Baltimore was able to make the most of every break that came its away in last week's hard-earned 20-13 victory over Houston, converting three Texans' turnovers into 17 points. The Ravens induced three more on Sunday, including two interceptions of a surprisingly-shaky Brady, but came away with nothing more than a pair of Cundiff three-pointers off those errors. Four times Baltimore invaded the red zone, but only one of the trips resulted in a touchdown.

"They're the real MVP of this game, without a shadow of a doubt," Patriots guard Brian Waters said of the defense. "You look at how many bad situations they were put in today and they held their own. They create a turnover and we give it right back. We get a turnover on special teams and they hold [the Ravens] to three. They did an unbelievable job of creating pressure, but yet tackling guys."
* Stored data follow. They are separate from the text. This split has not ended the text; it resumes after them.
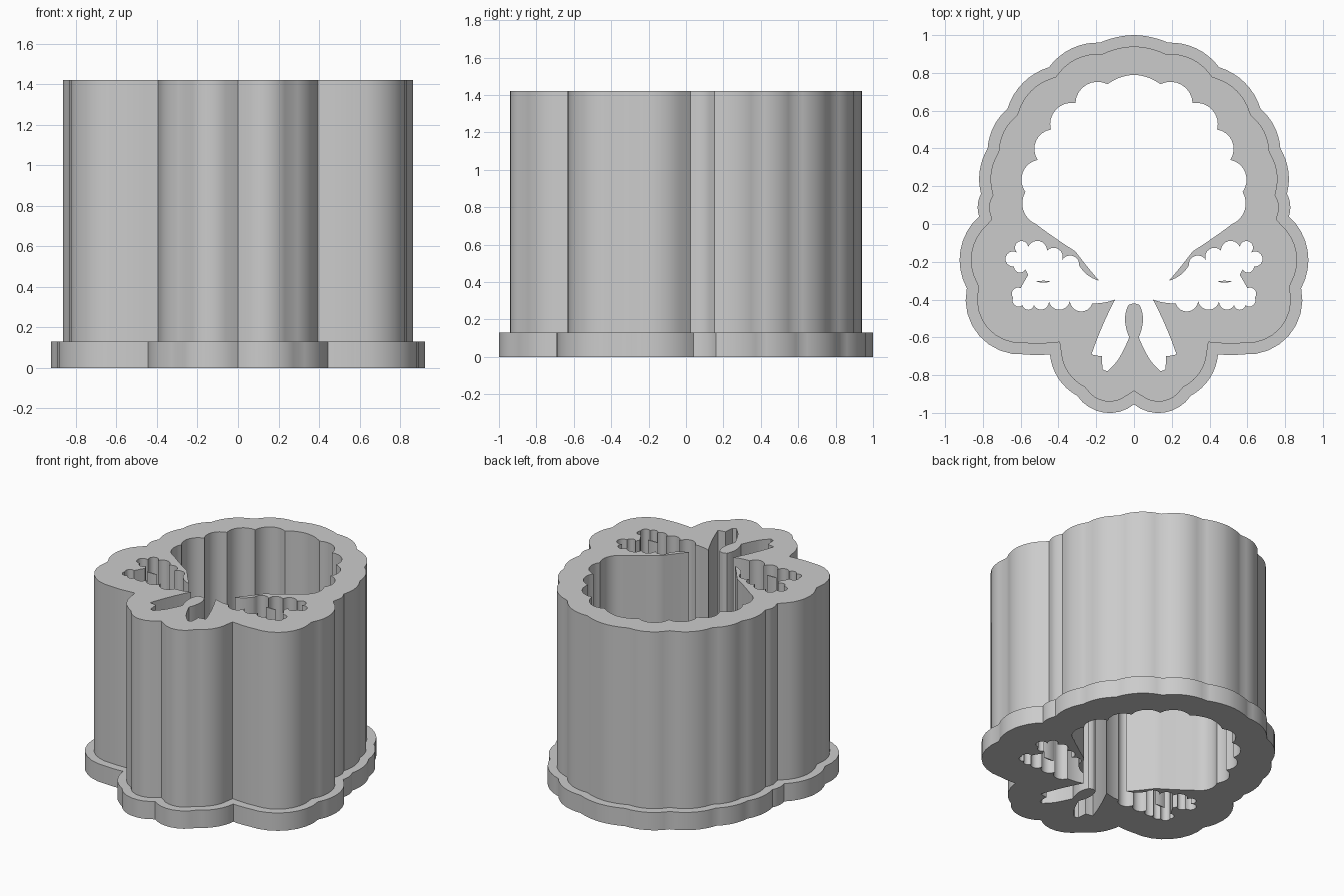
import bpy
import math
from mathutils import Vector

HEIGHT = 1.42
FLANGE_HEIGHT = 0.13
FLANGE_WIDTH = 0.06

cube = bpy.data.objects.get("Cube")
if cube:
    bpy.data.objects.remove(cube, do_unlink=True)

grey = bpy.data.materials.new("plain grey")
grey.use_nodes = True
colour = (0.6, 0.6, 0.6, 1)
grey.diffuse_color = colour
grey.node_tree.nodes["Principled BSDF"].inputs["Base Color"].default_value = colour


def arc(start, end, bulge, steps=8):
    """Points of an arc bulging to the left of start-end, without the end."""
    start, end = Vector(start), Vector(end)
    chord = end - start
    normal = Vector((-chord.y, chord.x))
    half = 2 * math.atan(bulge)
    points = []
    for i in range(steps):
        angle = half * (2 * i / steps - 1)
        along = (math.sin(angle) / math.sin(half) + 1) / 2
        rise = (math.cos(angle) - math.cos(half)) / math.sin(half) / 2
        points.append(start + chord * along + normal * rise)
    return points


def scalloped(runs):
    """Join runs of arcs, each run with its own bulge; each starts where the last ended."""
    points, last = [], None
    for bulge, corners in runs:
        for corner in corners:
            if last is not None:
                points += arc(last, corner, bulge)
            last = corner
    return points + [Vector(last)]


def mirrored(half):
    """Close a right half that starts and ends on the centre line."""
    return half + [Vector((-p.x, p.y)) for p in reversed(half[1:-1])]


def inset(loop, distance):
    """Move a clockwise loop inward with mitred corners."""
    result = []
    for i, p in enumerate(loop):
        before = (p - loop[i - 1]).normalized()
        after = (loop[(i + 1) % len(loop)] - p).normalized()
        n1 = Vector((before.y, -before.x))
        n2 = Vector((after.y, -after.x))
        result.append(p + (n1 + n2) * distance / (1 + n1.dot(n2)))
    return result


def extrude_loops(name, loops, height):
    """Fill the loops with even-odd holes and extrude them up from the ground."""
    curve = bpy.data.curves.new(name + "_profile", "CURVE")
    curve.dimensions = "2D"
    curve.fill_mode = "BOTH"
    curve.extrude = height / 2
    for loop in loops:
        spline = curve.splines.new("POLY")
        spline.points.add(len(loop) - 1)
        for point, p in zip(spline.points, loop):
            point.co = (p.x, p.y, 0, 1)
        spline.use_cyclic_u = True
    obj = bpy.data.objects.new(name, curve)
    bpy.context.collection.objects.link(obj)
    bpy.ops.object.select_all(action="DESELECT")
    obj.select_set(True)
    bpy.context.view_layer.objects.active = obj
    bpy.ops.object.convert(target="MESH")
    obj = bpy.context.object
    obj.name = name
    for vertex in obj.data.vertices:
        vertex.co.z += height / 2
    # weld caps to sides so the shading follows the real edges
    bpy.ops.object.mode_set(mode="EDIT")
    bpy.ops.mesh.select_all(action="SELECT")
    bpy.ops.mesh.remove_doubles(threshold=0.0001)
    bpy.ops.mesh.normals_make_consistent(inside=False)
    bpy.ops.object.mode_set(mode="OBJECT")
    obj.data.materials.clear()
    obj.data.materials.append(grey)
    bpy.ops.object.shade_smooth_by_angle(angle=math.radians(30))
    return obj


# Outer scalloped outline, right half from back to front
outline = mirrored(scalloped([
    (0, [(0, 1)]),
    (.1, [(.18, .96)]),
    (.25, [(.45, .83), (.67, .61)]),
    (.2, [(.775, .4), (.81, .16), (.82, .04)]),
    (.35, [(.885, -.34)]),
    (.5, [(.58, -.69)]),
    (.05, [(.445, -.69)]),
    (.25, [(.3, -.91)]),
    (.44, [(0, -.955)]),
]))

# Through opening: wreath interior, leaf sprays and ribbon tails
opening = mirrored(scalloped([
    (0, [(0, .79)]),
    (.15, [(.14, .74)]),
    (.55, [(.31, .64), (.44, .5), (.51, .34), (.575, .17)]),
    (.45, [(.52, 0)]),
    (.02, [(.31, -.145), (.185, -.3)]),
    (-.2, [(.29, -.22)]),
    # upper leaf lobes
    (.8, [(.38, -.19), (.46, -.14), (.56, -.12)]),
    (1.4, [(.62, -.15), (.635, -.225)]),
    (.8, [(.575, -.24)]),
    (.02, [(.56, -.27), (.6, -.34)]),
    # lower leaf lobes
    (.8, [(.64, -.39), (.59, -.43), (.53, -.43), (.45, -.41),
          (.34, -.41), (.22, -.42)]),
    (.1, [(.1, -.4)]),
    # ribbon tail
    (.04, [(.225, -.69), (.17, -.7), (.165, -.77), (.14, -.78),
           (.085, -.72), (.025, -.6)]),
    (-.1, [(.048, -.5), (.03, -.43), (0, -.42)]),
]))

# Thin leaf veins standing free between the leaves
tip, root = (.52, -.305), (.44, -.305)
vein = arc(root, tip, .12) + arc(tip, root, .12)
other_vein = [Vector((-p.x, p.y)) for p in vein]

wall = inset(outline, FLANGE_WIDTH)
extrude_loops("body", [wall, opening, vein, other_vein], HEIGHT)
extrude_loops("base_flange", [outline, wall], FLANGE_HEIGHT)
While Moore, pressed into an increased role after starting cornerback Kyle Arrington sustained an eye injury in the second quarter (which in turn landed another unsung performer, reserve wide receiver Julian Edelman, as the team's primary nickel back), managed to atone for his previous mistake, Williams couldn't capitalize on his opportunity for restitution. The second-year receiver, handling punts with regular return man Ted Ginn Jr. unavailable due to a knee problem, set the Giants up in scoring position early in the fourth quarter by failing to get out of a way of a short kick and watching the opponent recover the loose ball. Less than three minutes later, New York quarterback Eli Manning connected with Mario Manningham for a 17-yard touchdown that loomed large in a game that ultimately went into overtime.

Williams' second fumble, stripped away by Giants' rookie linebacker Jacquian Williams deep in San Francisco territory after the Niners' sturdy defense created a quick three-and-out in the extra period, would be even more pronounced. Shortly after two hard Ahmad Bradshaw runs gave Big Blue a first down inside the 10-yard line, kicker Lawrence Tynes did what Cundiff couldn't and knocked home a 31-yard try for the deciding points in a 20-17 triumph that sparked its share of deja-vu visions from onlookers everywhere.

The kick was one of the two biggest in Tynes' life. The other came four years ago, also in the NFC Championship. On the road. In overtime. In rough weather conditions. Just after the Giants came up with a pivotal turnover. Against the conference's No. 2 seed. Just one week after they upset the No. 1 seed.

And of course, to bring about a showdown with the Patriots in the Super Bowl.

Notice the symmetry here?

Now, the historical correlations between this upcoming matchup and the one that took place between these two tradition-rich foes in Arizona's University of Phoenix Stadium during February of 2008, when the underdog Giants pulled off a stunning 17-14 upset of the then 18-0 Pats in Super Bowl XLII, won't at all guarantee a duplicate outcome. But it certainly ensures that the onslaught of media that will be descending upon Indianapolis in the coming weeks won't be scraping for material to promote a game that had a few fascinating storylines already built in.

The idea of Manning attempting to win a second Super Bowl -- or one more than big brother Peyton -- in the city where his elder sibling carved out his legendary career is pure gold for writers and broadcasters, as is the underlying rivalry between the unflappable Giants quarterback and Brady that was unintentionally stoked when Manning confidently commented that he belonged in the same class as his two-time league MVP counterpart over the summer.

There's also a sentimental angle that adds to New England's revenge motive, with the Patriots having dedicated the season to beloved owner Robert Kraft's late wife Myra after she passed away from a long and courageous battle with cancer in July.

Or how about the connection between Bill Belichick and Tom Coughlin, two of the game's premier head coaches and former co-members of the Giants' staff under Bill Parcells, who once roamed the sidelines of both franchises and is one of this year's finalists for induction into the Pro Football Hall of Fame, with the class to be announced the night before the Super Bowl?

Bring on the hype.